The Affordable Care Act (ACA) requires that most Americans have health insurance that meets minimum federal requirements.  Under the controversial mandate, starting in 2014, most individuals under 65 must purchase minimum essential health insurance coverage or pay a penalty to the IRS.  One practical concern is that healthy individuals may be less likely to purchase health insurance if the penalty cost is less than the cost of buying insurance.  That is, is the penalty strong enough to achieve it’s purpose?

In Measuring the Strength of the Individual Mandate, Milliman explores individual mandate parameters, the affordability exemption, and its influence on healthy individuals to acquire or maintain coverage. The report models impact by comparing penalty amounts in 2016, the first year of implementation at full long-term levels, with cost estimations for purchasing the lowest-cost bronze plan in Health Insurance Exchanges.  Bronze plans are the most cost-efficient minimum essential insurance coverage provided to individuals ineligible for public health or employer-sponsored coverage.

Milliman’s excellent report report offers the following conclusions:

  • The individual mandate provides households below 200 percent of the federal poverty level with high financial incentive for insurance participation.
  • The penalty amount for households with income between 200 and 300 percent of the federal poverty level becomes much smaller relative to premium amounts due to the premium tax credit subsidy.
  • The individual mandate should encourage participation by a significant portion of households with income between 138 and 250 percent of the federal poverty level, a population that represents half of all of those uninsured and individually insured in 2010.
  • A significant portion of households earning 400 percent or more than the federal poverty level, especially those older than 50, may be effected by the affordability exemption.
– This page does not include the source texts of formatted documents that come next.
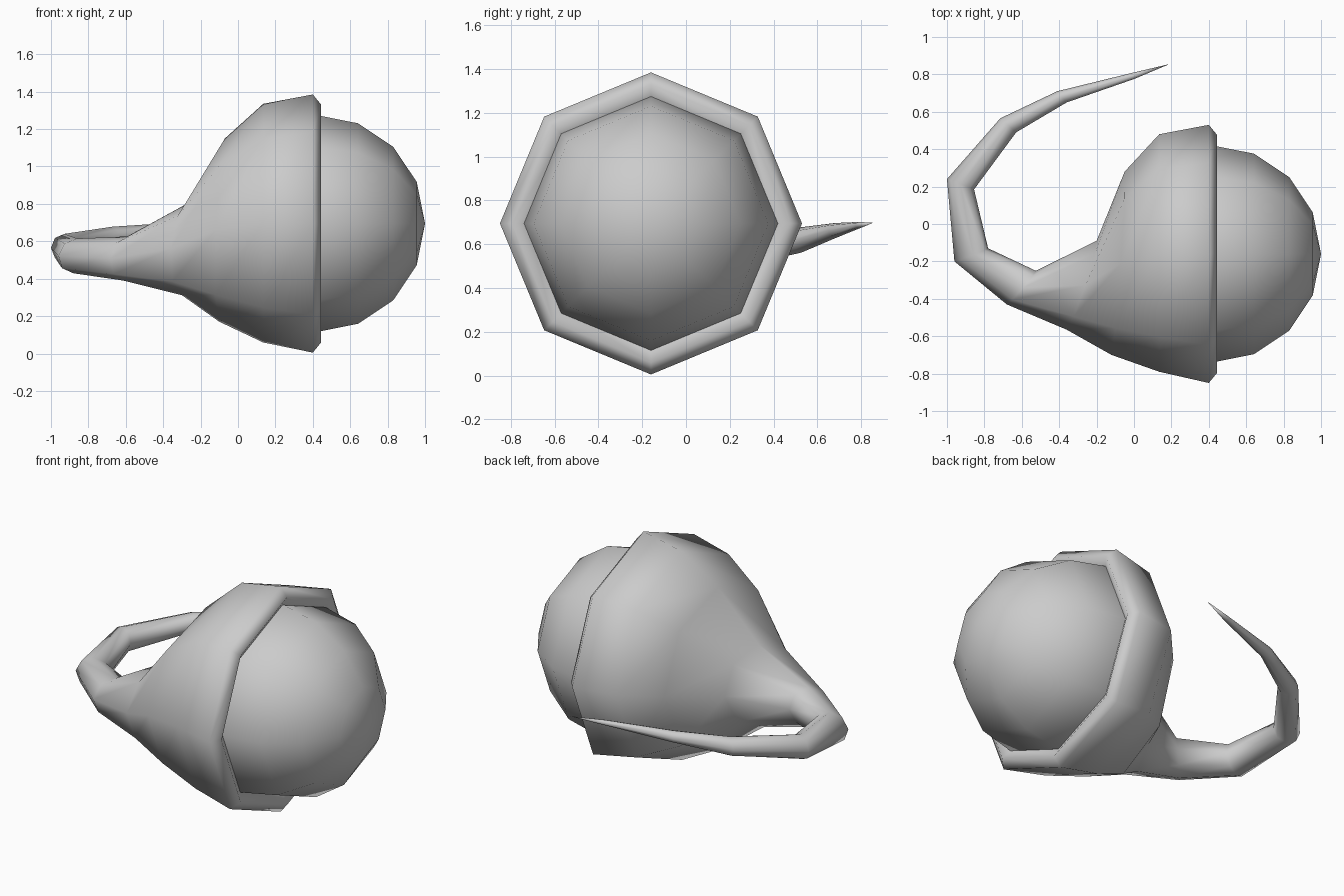
import bpy, bmesh, math
from mathutils import Vector, Matrix

if "Cube" in bpy.data.objects:
    bpy.data.objects.remove(bpy.data.objects["Cube"])

SIDES = 8
CENTRE = Vector((0.42, -0.16, 0.695))


def finish(name, bm, angle):
    bmesh.ops.recalc_face_normals(bm, faces=bm.faces[:])
    mesh = bpy.data.meshes.new(name)
    bm.to_mesh(mesh)
    bm.free()
    obj = bpy.data.objects.new(name, mesh)
    bpy.context.collection.objects.link(obj)
    bpy.ops.object.select_all(action='DESELECT')
    obj.select_set(True)
    bpy.context.view_layer.objects.active = obj
    bpy.ops.object.shade_smooth_by_angle(angle=math.radians(angle))
    return obj


# Ball: eight-sided sphere with its pole along x
bm = bmesh.new()
bmesh.ops.create_uvsphere(
    bm, u_segments=SIDES, v_segments=8, radius=0.58,
    matrix=Matrix.Translation(CENTRE) @ Matrix.Rotation(math.pi / 2, 4, 'Y'))
finish("ball", bm, 80)

# Socket and tail: octagon rings, each given by its inner and outer point
# seen from above (x, y, x, y), middle height, half height and lean in x
rings = [
    (0.405, 0.405, 0.405, -0.725, 0.695, 0.565, 0),
    (0.445, 0.475, 0.445, -0.795, 0.695, 0.635, 0),
    (0.40, 0.53, 0.40, -0.85, 0.695, 0.69, 0),
    (0.135, 0.48, 0.135, -0.79, 0.697, 0.638, 0),
    (-0.05, 0.28, -0.12, -0.70, 0.66, 0.49, 0.015),
    (-0.20, -0.09, -0.36, -0.565, 0.56, 0.248, 0.02),
    (-0.525, -0.25, -0.68, -0.43, 0.508, 0.118, 0.01),
    (-0.78, -0.13, -0.96, -0.20, 0.522, 0.093, 0.01),
    (-0.855, 0.185, -1.0, 0.24, 0.565, 0.075, 0),
    (-0.63, 0.49, -0.715, 0.565, 0.62, 0.058, 0),
    (-0.36, 0.65, -0.41, 0.71, 0.662, 0.035, 0),
    (0.0, 0.775, -0.01, 0.808, 0.687, 0.015, 0),
]
bm = bmesh.new()
loops = []
for x1, y1, x2, y2, z, h, lean in rings:
    a, b = Vector((x1, y1, z)), Vector((x2, y2, z))
    mid, side, up = (a + b) / 2, (a - b) / 2, Vector((lean, 0, h))
    loops.append([bm.verts.new(mid + side * math.cos(t) + up * math.sin(t))
                  for t in (i * math.tau / SIDES for i in range(SIDES))])
for r, s in zip(loops, loops[1:]):
    for i in range(SIDES):
        j = (i + 1) % SIDES
        bm.faces.new((r[i], r[j], s[j], s[i]))
# Pointed tail end
tip = bm.verts.new((0.19, 0.855, 0.698))
for i in range(SIDES):
    bm.faces.new((loops[-1][i], loops[-1][(i + 1) % SIDES], tip))
finish("socket_and_tail", bm, 80)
Insurance participation may still be reasonably high for those exempt from the mandate.
  • Many of the individuals with income exceeding 400 percent of the federal poverty level may seek an exemption, and Health Insurance Exchange planners should still receive potential exchange interaction from this population.
  • The individual mandate’s ability to encourage insurance participation may be effected by the lowest-cost bronze plan pricing and the indexing of the premium tax credit subsidy percentages and the affordability test percentage.

To read or download the full report, click here (PDF).